» WORKING DATA:
|---|

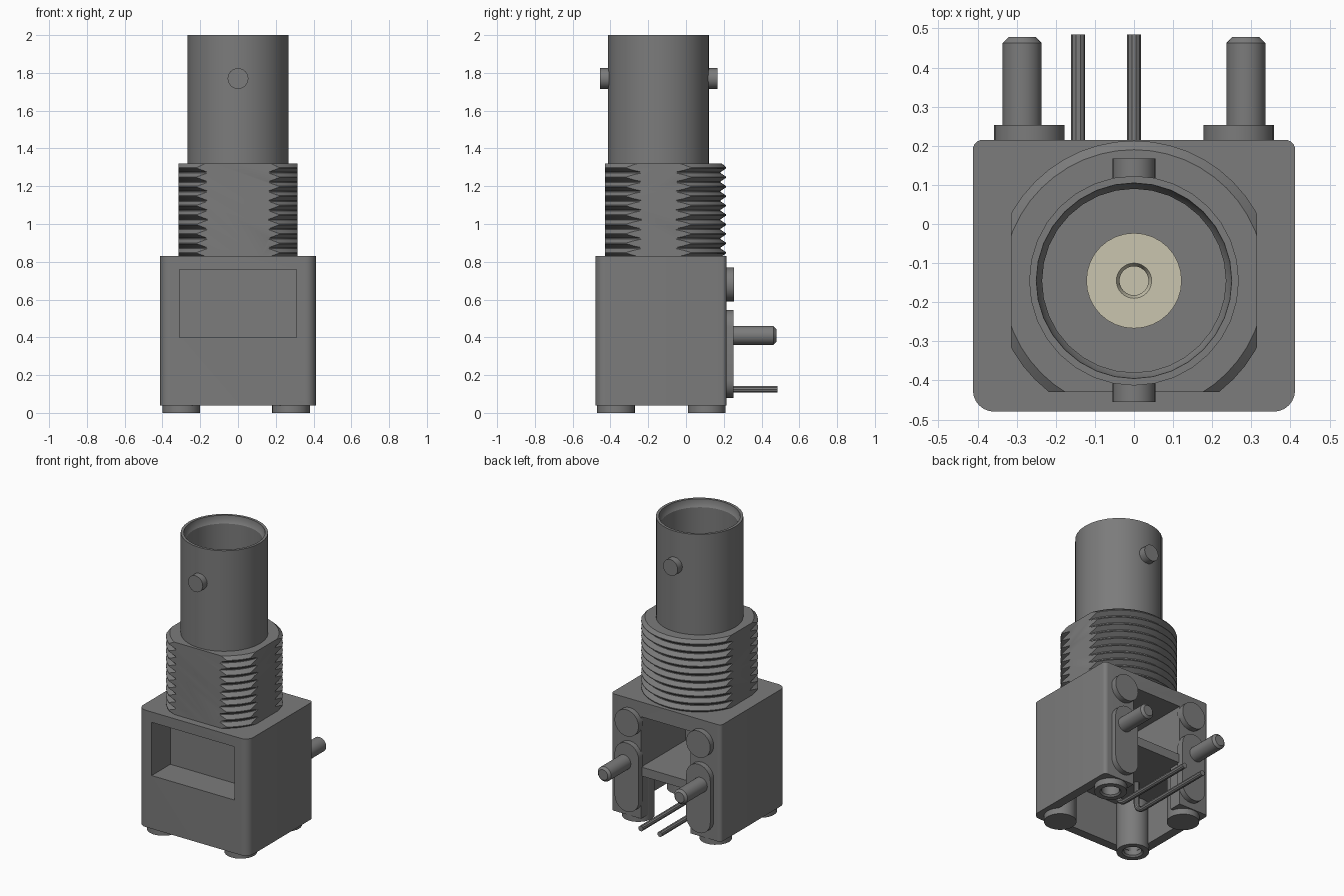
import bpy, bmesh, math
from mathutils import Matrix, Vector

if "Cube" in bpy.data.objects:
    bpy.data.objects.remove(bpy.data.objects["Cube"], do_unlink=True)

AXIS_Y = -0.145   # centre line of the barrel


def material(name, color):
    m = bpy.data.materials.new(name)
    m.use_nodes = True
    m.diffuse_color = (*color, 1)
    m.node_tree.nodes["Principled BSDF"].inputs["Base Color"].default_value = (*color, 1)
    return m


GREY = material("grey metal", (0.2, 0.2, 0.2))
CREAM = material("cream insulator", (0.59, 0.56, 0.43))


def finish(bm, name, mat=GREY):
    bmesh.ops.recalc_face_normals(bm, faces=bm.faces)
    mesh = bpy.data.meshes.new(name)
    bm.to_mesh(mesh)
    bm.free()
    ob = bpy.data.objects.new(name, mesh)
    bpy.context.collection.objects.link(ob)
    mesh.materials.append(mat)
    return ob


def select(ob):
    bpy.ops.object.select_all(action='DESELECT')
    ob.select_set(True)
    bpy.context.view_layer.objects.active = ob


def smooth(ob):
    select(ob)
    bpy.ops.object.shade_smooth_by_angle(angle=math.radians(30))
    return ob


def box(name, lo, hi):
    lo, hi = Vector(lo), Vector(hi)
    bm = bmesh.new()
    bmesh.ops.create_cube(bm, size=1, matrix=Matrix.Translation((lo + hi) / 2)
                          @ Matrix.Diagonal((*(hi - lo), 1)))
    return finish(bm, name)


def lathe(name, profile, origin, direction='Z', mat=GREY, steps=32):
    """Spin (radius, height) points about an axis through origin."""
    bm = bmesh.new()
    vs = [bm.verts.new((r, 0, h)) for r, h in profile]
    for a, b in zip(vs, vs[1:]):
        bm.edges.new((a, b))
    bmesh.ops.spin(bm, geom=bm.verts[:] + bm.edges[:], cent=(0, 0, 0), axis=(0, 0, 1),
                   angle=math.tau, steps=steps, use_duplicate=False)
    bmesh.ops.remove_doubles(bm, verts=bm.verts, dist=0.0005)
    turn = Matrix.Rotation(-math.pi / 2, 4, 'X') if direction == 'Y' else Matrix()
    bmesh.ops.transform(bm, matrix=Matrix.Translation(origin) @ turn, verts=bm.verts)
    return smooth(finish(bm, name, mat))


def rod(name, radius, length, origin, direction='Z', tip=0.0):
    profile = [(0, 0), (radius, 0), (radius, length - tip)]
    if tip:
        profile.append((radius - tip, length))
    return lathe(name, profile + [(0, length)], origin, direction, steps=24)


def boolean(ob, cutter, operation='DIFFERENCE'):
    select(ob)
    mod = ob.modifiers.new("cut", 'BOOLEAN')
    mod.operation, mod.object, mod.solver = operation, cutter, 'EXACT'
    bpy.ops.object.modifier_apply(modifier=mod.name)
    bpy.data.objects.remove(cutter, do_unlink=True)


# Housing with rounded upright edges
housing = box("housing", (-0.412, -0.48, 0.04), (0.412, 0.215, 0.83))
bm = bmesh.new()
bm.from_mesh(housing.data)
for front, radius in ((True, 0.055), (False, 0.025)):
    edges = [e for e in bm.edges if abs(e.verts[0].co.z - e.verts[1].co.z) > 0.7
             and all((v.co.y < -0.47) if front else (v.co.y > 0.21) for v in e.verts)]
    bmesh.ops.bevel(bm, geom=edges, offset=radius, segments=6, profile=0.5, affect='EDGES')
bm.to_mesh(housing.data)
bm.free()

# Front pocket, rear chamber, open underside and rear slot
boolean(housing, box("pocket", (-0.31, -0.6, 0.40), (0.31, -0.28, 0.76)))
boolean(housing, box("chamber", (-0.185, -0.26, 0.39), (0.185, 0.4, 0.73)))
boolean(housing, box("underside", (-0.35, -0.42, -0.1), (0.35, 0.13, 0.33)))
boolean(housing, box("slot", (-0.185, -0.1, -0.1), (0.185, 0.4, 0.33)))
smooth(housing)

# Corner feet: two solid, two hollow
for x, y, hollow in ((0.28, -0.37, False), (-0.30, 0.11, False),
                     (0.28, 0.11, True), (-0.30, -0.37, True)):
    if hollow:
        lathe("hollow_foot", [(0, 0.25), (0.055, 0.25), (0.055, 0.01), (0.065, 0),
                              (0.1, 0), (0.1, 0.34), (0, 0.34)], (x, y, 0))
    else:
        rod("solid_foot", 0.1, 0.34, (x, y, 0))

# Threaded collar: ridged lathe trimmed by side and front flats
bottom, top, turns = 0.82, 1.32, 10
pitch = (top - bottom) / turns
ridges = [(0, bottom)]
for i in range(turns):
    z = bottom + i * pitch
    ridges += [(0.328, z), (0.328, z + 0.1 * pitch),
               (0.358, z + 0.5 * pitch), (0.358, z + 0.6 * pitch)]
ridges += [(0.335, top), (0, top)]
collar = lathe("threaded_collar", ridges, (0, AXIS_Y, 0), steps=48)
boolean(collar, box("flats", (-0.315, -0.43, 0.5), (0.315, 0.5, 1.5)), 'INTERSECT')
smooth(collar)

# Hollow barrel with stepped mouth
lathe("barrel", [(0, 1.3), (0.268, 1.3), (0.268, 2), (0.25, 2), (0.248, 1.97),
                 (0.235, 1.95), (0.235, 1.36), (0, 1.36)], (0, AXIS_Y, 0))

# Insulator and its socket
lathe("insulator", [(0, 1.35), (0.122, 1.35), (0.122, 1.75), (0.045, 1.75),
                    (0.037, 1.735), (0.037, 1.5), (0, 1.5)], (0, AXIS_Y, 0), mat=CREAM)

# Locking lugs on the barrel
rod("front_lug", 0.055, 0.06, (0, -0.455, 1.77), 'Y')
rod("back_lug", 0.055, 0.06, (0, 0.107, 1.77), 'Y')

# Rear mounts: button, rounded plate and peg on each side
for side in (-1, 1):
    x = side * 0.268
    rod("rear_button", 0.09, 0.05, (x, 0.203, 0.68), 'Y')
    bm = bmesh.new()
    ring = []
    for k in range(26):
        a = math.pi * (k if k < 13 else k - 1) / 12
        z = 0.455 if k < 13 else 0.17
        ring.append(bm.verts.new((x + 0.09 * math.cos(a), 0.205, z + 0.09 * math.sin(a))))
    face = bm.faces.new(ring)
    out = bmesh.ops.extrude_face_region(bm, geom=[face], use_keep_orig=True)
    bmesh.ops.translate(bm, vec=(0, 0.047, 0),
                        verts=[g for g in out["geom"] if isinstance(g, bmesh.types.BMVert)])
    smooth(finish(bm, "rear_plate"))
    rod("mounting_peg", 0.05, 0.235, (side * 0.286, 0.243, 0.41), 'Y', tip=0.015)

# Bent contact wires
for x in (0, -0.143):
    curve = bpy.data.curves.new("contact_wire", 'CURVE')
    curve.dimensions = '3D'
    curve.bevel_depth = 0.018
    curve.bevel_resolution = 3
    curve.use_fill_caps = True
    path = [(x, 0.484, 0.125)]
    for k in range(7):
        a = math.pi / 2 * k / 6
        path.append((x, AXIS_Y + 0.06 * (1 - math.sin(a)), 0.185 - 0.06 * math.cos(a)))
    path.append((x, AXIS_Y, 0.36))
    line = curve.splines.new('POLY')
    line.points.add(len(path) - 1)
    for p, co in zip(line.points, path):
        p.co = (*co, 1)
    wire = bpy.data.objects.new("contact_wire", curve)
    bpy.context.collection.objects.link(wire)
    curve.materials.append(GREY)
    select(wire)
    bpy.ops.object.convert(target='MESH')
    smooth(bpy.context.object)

|---|

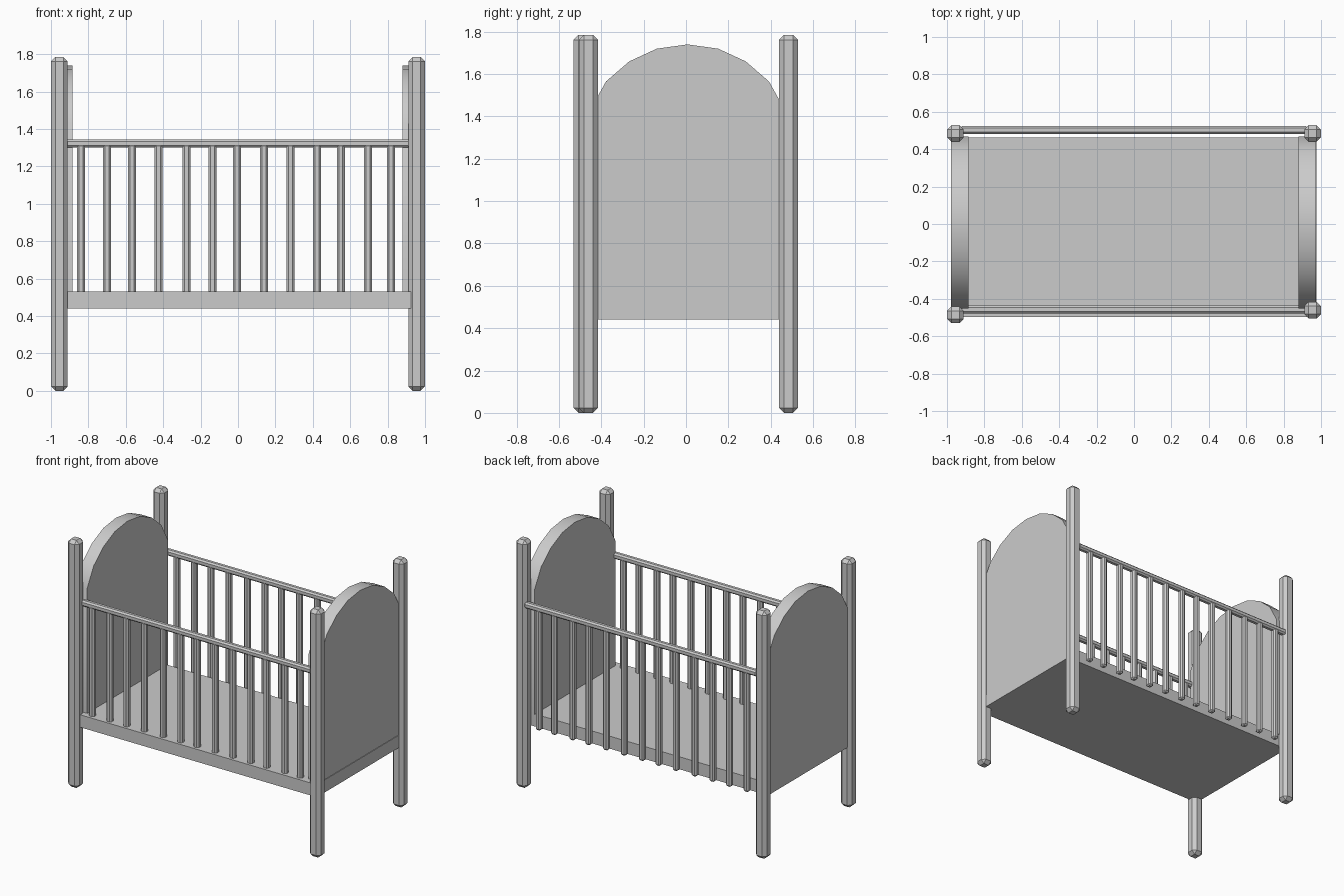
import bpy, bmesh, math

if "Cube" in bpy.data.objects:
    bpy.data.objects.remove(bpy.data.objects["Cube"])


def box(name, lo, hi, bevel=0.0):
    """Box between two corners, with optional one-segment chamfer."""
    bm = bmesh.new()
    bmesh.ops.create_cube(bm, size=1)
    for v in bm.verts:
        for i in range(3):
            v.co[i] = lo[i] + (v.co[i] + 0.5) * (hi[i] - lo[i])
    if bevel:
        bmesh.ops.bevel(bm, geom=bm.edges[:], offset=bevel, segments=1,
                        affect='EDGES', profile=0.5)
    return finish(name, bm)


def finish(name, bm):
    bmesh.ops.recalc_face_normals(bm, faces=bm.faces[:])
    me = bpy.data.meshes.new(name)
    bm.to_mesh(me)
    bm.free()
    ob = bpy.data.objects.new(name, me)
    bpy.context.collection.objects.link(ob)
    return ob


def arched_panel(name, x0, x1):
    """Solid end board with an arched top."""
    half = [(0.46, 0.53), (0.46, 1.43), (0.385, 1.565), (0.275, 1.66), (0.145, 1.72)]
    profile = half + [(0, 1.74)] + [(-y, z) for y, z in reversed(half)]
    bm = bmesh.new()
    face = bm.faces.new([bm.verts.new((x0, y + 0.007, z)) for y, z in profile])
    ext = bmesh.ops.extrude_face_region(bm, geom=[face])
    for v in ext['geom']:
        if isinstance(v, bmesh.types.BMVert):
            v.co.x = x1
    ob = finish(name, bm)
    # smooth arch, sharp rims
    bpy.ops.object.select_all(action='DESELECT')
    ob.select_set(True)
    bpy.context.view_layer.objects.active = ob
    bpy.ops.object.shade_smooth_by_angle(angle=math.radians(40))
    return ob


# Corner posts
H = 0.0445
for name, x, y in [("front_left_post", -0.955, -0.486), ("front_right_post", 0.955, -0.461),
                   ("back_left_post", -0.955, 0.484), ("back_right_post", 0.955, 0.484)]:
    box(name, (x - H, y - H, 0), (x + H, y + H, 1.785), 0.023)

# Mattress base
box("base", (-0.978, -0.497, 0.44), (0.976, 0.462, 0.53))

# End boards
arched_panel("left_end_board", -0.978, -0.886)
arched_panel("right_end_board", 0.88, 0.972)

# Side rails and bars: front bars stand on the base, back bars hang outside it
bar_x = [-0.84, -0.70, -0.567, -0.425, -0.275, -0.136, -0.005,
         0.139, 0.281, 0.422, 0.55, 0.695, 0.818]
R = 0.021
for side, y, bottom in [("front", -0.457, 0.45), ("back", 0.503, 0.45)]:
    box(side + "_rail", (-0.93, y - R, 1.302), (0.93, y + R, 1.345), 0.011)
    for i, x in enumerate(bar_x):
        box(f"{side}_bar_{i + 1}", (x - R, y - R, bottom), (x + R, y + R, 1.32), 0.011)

|---|

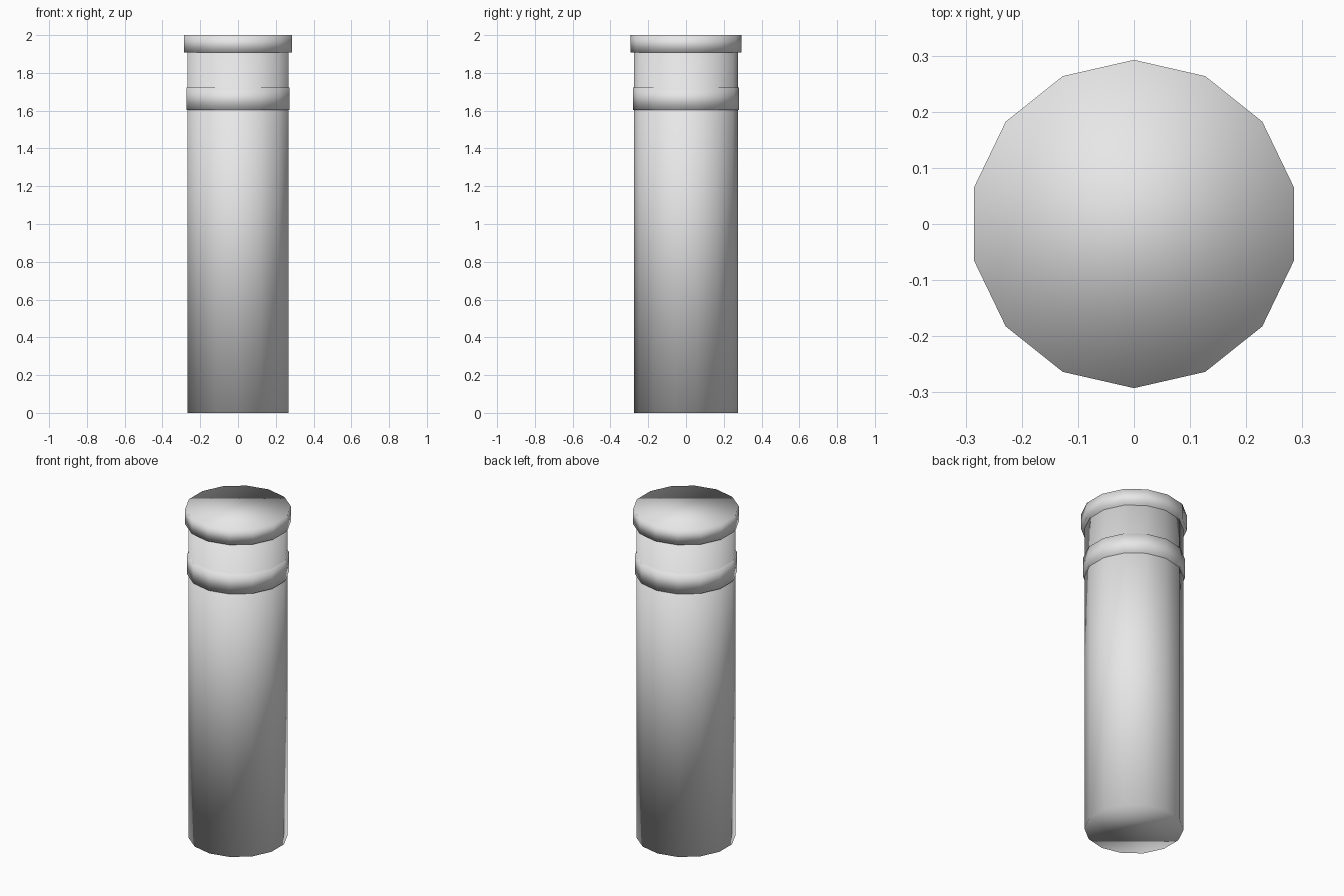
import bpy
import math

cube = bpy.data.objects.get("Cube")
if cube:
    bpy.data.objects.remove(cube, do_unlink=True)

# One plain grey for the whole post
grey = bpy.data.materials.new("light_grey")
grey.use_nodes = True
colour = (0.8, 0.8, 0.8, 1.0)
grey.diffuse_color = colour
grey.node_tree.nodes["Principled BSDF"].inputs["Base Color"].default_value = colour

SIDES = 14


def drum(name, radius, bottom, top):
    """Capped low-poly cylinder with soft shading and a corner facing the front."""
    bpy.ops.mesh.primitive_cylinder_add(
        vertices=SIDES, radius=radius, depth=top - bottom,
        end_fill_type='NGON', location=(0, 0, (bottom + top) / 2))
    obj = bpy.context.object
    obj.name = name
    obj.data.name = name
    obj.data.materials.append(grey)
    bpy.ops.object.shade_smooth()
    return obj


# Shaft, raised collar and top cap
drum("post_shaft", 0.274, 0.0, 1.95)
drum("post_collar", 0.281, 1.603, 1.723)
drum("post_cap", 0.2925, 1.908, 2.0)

|---|

» TASK OBJECTIVE: Look back at the entries above and repeat, unchanged, every line from the line holding "for side, y, bottom" through the line holding "R, 1.32), 0.011)".

» SOLUTION TO THIS EXERCISE:
for side, y, bottom in [("front", -0.457, 0.45), ("back", 0.503, 0.45)]:
    box(side + "_rail", (-0.93, y - R, 1.302), (0.93, y + R, 1.345), 0.011)
    for i, x in enumerate(bar_x):
        box(f"{side}_bar_{i + 1}", (x - R, y - R, bottom), (x + R, y + R, 1.32), 0.011)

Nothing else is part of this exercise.